EXERCISE:
In the records below, find the line containing "(half_width, top), (-half_width, top)]", then reproduce that line and every one after it to the end, exactly and alone.

** Opening MATERIAL SUPPLIED block **

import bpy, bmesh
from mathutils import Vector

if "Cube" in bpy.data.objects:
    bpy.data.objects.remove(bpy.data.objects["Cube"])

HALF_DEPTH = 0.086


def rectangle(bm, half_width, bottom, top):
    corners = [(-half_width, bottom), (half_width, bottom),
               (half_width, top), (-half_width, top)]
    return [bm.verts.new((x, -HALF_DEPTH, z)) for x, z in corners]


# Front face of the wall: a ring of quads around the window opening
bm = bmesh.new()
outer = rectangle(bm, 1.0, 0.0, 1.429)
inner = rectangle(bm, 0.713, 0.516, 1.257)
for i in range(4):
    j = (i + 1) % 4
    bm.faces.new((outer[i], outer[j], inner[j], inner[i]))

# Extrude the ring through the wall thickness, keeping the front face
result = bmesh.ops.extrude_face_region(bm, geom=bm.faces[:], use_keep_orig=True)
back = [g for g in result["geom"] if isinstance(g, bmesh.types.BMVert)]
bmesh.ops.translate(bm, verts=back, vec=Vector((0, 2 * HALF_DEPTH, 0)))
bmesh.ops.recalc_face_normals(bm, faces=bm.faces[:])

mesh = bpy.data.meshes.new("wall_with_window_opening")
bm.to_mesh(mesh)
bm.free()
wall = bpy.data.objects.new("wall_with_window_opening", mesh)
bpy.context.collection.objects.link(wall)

** Closing MATERIAL SUPPLIED block **

EXERCISE OUTPUT:
               (half_width, top), (-half_width, top)]
    return [bm.verts.new((x, -HALF_DEPTH, z)) for x, z in corners]


# Front face of the wall: a ring of quads around the window opening
bm = bmesh.new()
outer = rectangle(bm, 1.0, 0.0, 1.429)
inner = rectangle(bm, 0.713, 0.516, 1.257)
for i in range(4):
    j = (i + 1) % 4
    bm.faces.new((outer[i], outer[j], inner[j], inner[i]))

# Extrude the ring through the wall thickness, keeping the front face
result = bmesh.ops.extrude_face_region(bm, geom=bm.faces[:], use_keep_orig=True)
back = [g for g in result["geom"] if isinstance(g, bmesh.types.BMVert)]
bmesh.ops.translate(bm, verts=back, vec=Vector((0, 2 * HALF_DEPTH, 0)))
bmesh.ops.recalc_face_normals(bm, faces=bm.faces[:])

mesh = bpy.data.meshes.new("wall_with_window_opening")
bm.to_mesh(mesh)
bm.free()
wall = bpy.data.objects.new("wall_with_window_opening", mesh)
bpy.context.collection.objects.link(wall)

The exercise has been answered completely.